Dr Shailesh: I have sung in many languages like Sanskrit, Hindi, Urdu, Bhojpuri, Awadhi, Punjabi, Sindhi, Haryanvi, Himachali, Dogri and Marathi. I have had the privilege to perform in the world Hindi conference at Mauritius in 1993, the Asian Music Festival, Bali, Indonesia, in 1996, Shark Taranalori Festival Samarkand (Russia) in 1997, the USA in 2003, Trinidad & Tabago, Guyana, and New Amsterdam in 2005. I am an empanelled artiste of the Indian Council of Cultural Relations (ICCR).
Q: You have had the privilege of performing and propagating the pristine purity of folk songs at multiple prestigious platforms. What has that experience been like?
Dr Shailesh: I have performed for the Sahitya Kala Parishad, the Punjabi Academy and the Hindi Academy, New Delhi; the NCPA, Mumbai, the World Trade Fair, New Delhi and at the Badal Raag Festival in September 2007 at Bharat Bhavan, Bhopal. I participated in leading Music Festivals like Ganga Mohotsav at Varanasi in 2000-2003, the Lucknow Mohotsav 2002, the Jhansi Mohotsav 2000, the Ratlam Mohotsav 2003, the Fatehpur Festival 2003, the Shruti Festival 2004, (Khandwa), the Lokotsav Chindwara 2006, the Minjor Festival Chamba, Himachal Pradesh. I have also had the privilege of performing in the Ashoka Hall at Rashtrapati Bhavan, New Delhi.
Q: But you have also sung for Bollywood films too, apart from several popular TV serials and commercial advertisements…
Dr Shailesh: It is the dream of every singer to be associated with films. I lent my voice as a singer for films like Banaras. There was also a duet song with melody maestro Sonu Nigam ji. Himesh Reshmiya ji composed all the songs in the Urmila Matondkar and Ashmit Patel starrer film. I also sang in Baazar-E-Husn – songs composed by renowned music director Khayyam and Sasure ke kode, song in the movie Miss Tanakpur Hazir Ho composed by music director Palash Muchhal. I’ve sung as a playback singer for serials like Maila Anchal, Himalaya Darshan, Gayab Aya (1st Animated Serial of India), Lok Lok ki Baat, Ye Hui Na Baat, and various advertisements.
Q: What propelled you to write the book Bhojpuri Sanskar: Geet Aur Prasar Madhyam?

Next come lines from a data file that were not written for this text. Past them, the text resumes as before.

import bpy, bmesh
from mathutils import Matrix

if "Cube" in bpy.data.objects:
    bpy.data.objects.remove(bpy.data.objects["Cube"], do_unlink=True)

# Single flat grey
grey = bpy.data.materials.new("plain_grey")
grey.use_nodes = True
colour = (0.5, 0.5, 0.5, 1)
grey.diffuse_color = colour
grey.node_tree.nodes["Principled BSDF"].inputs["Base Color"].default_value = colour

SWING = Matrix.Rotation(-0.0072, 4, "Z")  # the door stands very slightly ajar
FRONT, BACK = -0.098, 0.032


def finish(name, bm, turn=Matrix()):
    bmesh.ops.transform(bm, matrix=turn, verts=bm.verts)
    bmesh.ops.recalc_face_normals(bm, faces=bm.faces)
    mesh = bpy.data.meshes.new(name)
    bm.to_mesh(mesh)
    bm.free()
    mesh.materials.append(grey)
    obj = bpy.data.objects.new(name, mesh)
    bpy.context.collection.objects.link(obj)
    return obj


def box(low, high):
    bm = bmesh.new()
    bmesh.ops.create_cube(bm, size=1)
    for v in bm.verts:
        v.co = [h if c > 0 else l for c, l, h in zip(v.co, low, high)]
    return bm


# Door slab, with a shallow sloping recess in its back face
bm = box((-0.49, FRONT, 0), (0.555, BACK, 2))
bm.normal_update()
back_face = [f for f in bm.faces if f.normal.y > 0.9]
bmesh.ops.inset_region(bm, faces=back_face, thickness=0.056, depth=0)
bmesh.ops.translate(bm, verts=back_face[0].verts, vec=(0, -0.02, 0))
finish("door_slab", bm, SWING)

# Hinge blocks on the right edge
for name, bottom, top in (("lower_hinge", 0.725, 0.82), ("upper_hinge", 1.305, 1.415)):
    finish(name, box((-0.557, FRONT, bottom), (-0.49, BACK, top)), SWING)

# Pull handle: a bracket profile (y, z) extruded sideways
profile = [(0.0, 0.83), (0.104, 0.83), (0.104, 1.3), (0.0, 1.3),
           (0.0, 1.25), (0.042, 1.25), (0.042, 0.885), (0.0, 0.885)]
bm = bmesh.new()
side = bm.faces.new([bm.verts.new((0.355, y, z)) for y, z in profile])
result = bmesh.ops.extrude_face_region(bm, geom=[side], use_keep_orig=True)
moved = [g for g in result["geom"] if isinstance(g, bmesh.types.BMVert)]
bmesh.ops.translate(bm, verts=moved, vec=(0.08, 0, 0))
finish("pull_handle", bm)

Dr Shailesh: In my research I have made an effort to understand Indian Culture by focusing on the culturally-rich parts of our country (Eastern Uttar Pradesh /Western Bihar) with a view to keep in mind the current cultural situation of India. This is a sincere effort to make today’s youth understand what we are losing. Our cultural values are deteriorating every day. Culture is an intrinsic part of rural India which comprises 70% of India’s population. Our rich culture has ceremonies, ritual songs, enriched heritage and combined family traditions.
Bhojpuri is a language spoken by the people of Eastern Uttar Pradesh and Western Bihar. The Bhojpuri community is culturally very rich. There are rituals right after the conception of a baby till a person’s death. There are 48 rituals to be followed. But, in reality, we follow only 16 rituals like garbhadhan, marriage, the tonsuring ceremony and the death ceremony. On the occasion of any of these, folk songs are sung which are very melodious and soothing. The Bhojpuri community is enriched with a variety of folk songs, like Sohar, Khilona, Lullabies, the Sanskar Festival, Devotional, Harvest, Seasonal, Labour, Death Songs, etc.
Q: Don’t you think that culture in India is taking a new turn and is losing its rich roots and heritage?
Dr Shailesh: Yes, with developments in today’s scenario, culture in India is also taking a new turn and is losing its rich roots and heritage. The media has played a very vital role. All India Radio and Doordarshan is an integral part of India’s media. The motto of AIR/Doordarshan is – Information, Education and Entertainment. All India Radio has been able to preserve our culture in the form of recordings and subsequently preserved them in their archives, whereas Doordarshan has nothing like this. In competing with other private channels, AIR and Doordarshan have lost roots of their main motto. I hope my work will highlight all these points and help in preserving this beautiful tradition of our country.